+++ SUPPLIED DATA +++

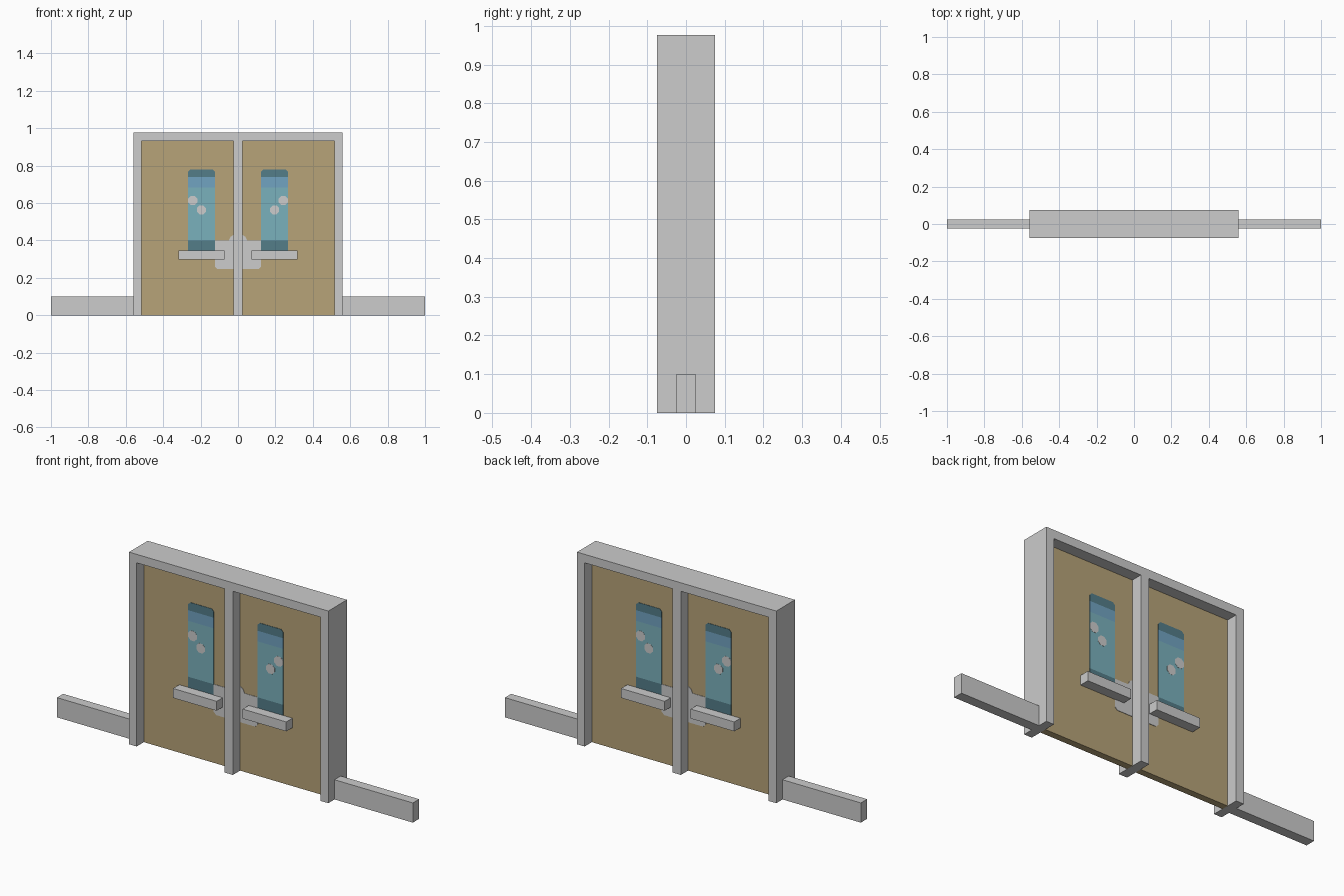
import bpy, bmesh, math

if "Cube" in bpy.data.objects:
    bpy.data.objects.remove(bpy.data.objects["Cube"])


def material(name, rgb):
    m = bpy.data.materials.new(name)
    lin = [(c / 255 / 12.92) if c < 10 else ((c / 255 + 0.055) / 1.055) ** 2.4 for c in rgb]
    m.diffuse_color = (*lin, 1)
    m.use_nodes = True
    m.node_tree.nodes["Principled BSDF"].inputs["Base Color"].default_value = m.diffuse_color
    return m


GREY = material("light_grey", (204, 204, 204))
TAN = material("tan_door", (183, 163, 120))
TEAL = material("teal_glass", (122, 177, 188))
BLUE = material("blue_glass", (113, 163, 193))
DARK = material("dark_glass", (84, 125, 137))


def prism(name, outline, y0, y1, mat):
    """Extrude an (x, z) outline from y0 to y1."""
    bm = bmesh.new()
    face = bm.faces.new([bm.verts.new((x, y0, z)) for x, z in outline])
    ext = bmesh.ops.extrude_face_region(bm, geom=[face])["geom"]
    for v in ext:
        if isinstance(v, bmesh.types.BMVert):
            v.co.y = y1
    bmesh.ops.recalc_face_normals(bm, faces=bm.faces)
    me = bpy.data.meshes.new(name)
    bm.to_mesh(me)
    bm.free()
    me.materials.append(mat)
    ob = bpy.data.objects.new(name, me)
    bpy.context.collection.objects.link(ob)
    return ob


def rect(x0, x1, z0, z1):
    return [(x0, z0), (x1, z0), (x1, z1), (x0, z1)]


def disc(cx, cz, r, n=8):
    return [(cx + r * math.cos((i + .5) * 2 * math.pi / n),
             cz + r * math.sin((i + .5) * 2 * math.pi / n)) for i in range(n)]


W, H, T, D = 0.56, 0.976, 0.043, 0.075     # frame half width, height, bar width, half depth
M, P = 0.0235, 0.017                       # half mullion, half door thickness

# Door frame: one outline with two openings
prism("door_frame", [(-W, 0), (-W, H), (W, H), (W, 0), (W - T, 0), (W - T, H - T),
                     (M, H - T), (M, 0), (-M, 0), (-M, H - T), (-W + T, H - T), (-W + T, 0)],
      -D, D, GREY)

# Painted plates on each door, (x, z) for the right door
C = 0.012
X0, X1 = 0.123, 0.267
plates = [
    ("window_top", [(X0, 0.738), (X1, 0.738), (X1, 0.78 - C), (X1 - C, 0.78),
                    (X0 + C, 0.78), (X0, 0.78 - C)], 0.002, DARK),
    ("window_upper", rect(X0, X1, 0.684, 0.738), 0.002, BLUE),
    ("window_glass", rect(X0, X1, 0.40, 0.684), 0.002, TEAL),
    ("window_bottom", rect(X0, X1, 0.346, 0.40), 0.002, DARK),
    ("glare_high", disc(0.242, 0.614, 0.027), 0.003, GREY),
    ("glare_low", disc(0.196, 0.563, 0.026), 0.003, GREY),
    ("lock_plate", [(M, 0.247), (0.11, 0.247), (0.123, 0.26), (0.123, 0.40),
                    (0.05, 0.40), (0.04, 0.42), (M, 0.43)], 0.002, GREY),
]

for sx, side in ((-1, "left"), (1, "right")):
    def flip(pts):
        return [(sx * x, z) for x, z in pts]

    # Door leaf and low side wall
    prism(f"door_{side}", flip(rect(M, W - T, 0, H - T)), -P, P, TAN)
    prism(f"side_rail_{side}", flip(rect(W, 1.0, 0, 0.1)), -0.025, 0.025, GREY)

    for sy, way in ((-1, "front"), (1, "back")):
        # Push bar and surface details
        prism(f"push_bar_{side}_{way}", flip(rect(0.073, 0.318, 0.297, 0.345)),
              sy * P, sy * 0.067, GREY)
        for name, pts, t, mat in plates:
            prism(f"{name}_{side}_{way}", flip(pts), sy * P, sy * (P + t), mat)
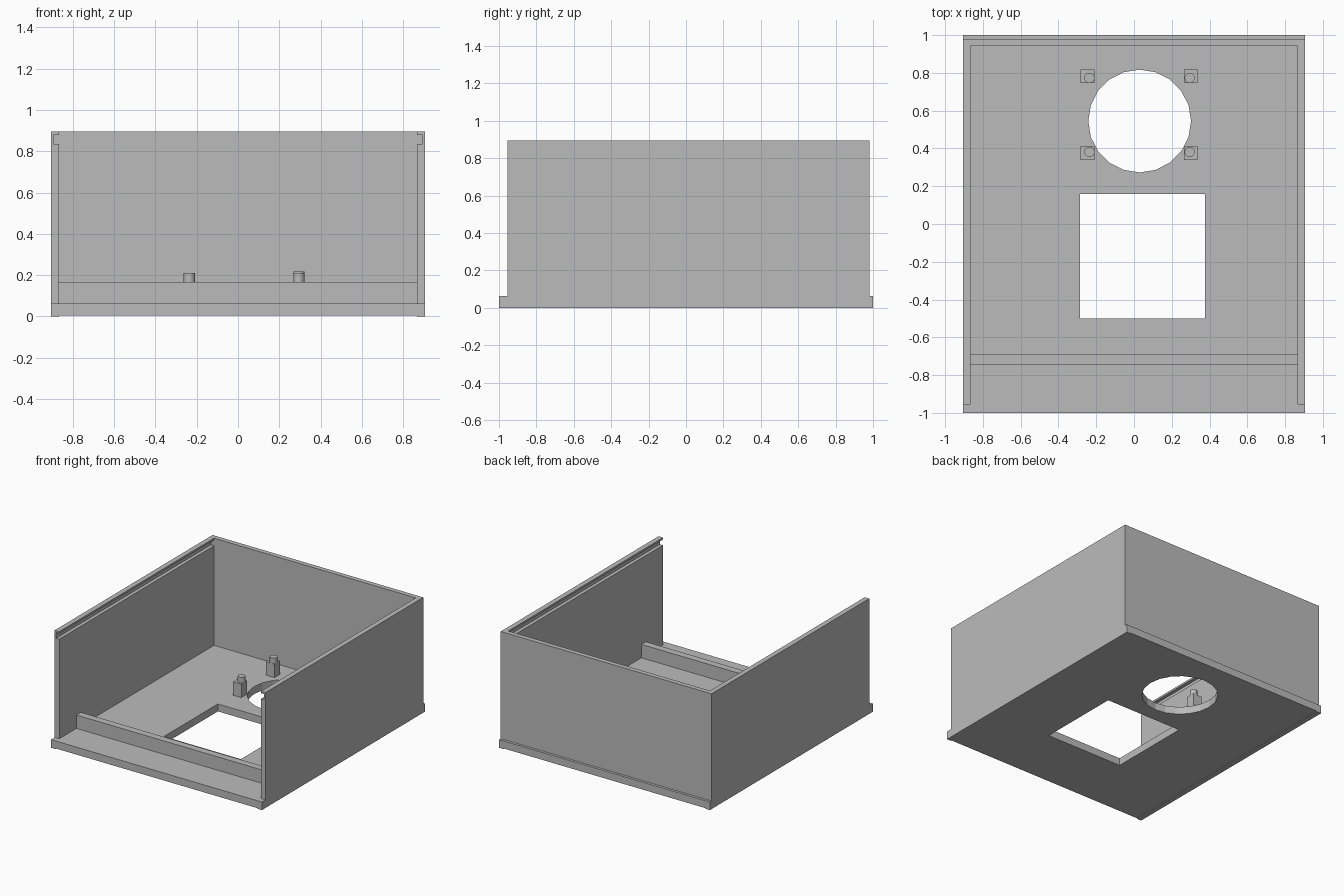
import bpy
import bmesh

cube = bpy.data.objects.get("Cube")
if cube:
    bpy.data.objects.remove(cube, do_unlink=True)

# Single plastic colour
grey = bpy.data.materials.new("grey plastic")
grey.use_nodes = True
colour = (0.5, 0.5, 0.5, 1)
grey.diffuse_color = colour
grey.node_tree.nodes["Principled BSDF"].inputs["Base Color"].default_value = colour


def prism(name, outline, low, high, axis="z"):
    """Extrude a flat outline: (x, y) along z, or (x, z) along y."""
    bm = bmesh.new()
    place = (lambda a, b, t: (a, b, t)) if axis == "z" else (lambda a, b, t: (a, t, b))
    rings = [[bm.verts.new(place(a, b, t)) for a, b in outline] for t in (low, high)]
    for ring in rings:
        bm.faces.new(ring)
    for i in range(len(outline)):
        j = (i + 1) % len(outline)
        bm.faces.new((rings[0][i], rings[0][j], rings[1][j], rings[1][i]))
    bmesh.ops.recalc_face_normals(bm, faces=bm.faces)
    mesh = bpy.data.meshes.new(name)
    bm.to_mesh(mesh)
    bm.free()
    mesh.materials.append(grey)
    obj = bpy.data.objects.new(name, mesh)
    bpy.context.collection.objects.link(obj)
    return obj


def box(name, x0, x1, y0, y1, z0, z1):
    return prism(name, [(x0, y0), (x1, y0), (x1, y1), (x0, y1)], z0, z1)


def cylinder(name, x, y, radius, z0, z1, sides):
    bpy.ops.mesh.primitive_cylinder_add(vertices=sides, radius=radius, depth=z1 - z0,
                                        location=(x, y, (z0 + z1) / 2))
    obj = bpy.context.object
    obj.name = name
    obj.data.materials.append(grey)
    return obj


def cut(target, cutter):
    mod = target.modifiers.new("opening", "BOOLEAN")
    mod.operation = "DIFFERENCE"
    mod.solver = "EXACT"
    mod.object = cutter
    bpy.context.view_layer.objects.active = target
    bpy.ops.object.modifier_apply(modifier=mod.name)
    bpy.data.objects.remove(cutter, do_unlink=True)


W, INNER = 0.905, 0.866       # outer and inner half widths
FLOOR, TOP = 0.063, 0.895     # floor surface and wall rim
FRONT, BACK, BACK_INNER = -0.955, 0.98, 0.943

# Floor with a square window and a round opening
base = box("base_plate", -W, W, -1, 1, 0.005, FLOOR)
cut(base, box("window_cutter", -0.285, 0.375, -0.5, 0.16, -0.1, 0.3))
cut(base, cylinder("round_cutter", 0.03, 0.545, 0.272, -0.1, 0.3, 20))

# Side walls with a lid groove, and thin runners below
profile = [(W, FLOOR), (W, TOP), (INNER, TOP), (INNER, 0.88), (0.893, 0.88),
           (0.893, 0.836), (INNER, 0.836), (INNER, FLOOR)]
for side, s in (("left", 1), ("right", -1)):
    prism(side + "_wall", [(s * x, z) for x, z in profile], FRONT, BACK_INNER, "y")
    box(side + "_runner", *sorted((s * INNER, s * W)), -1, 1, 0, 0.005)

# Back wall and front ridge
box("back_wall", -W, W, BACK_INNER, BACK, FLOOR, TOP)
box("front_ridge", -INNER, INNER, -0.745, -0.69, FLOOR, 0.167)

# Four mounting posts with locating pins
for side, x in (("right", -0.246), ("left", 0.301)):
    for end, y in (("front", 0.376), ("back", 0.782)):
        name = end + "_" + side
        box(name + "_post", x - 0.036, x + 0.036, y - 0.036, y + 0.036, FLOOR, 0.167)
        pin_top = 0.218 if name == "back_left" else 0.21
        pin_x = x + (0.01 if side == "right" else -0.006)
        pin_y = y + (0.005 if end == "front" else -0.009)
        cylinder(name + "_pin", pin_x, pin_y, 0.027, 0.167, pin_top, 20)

+++

TASK PROMPT ::
Each line of the data that contains "context" belongs in the answer.

OUTPUT BELOW ::
    bpy.context.collection.objects.link(ob)
    bpy.context.collection.objects.link(obj)
    obj = bpy.context.object
    bpy.context.view_layer.objects.active = target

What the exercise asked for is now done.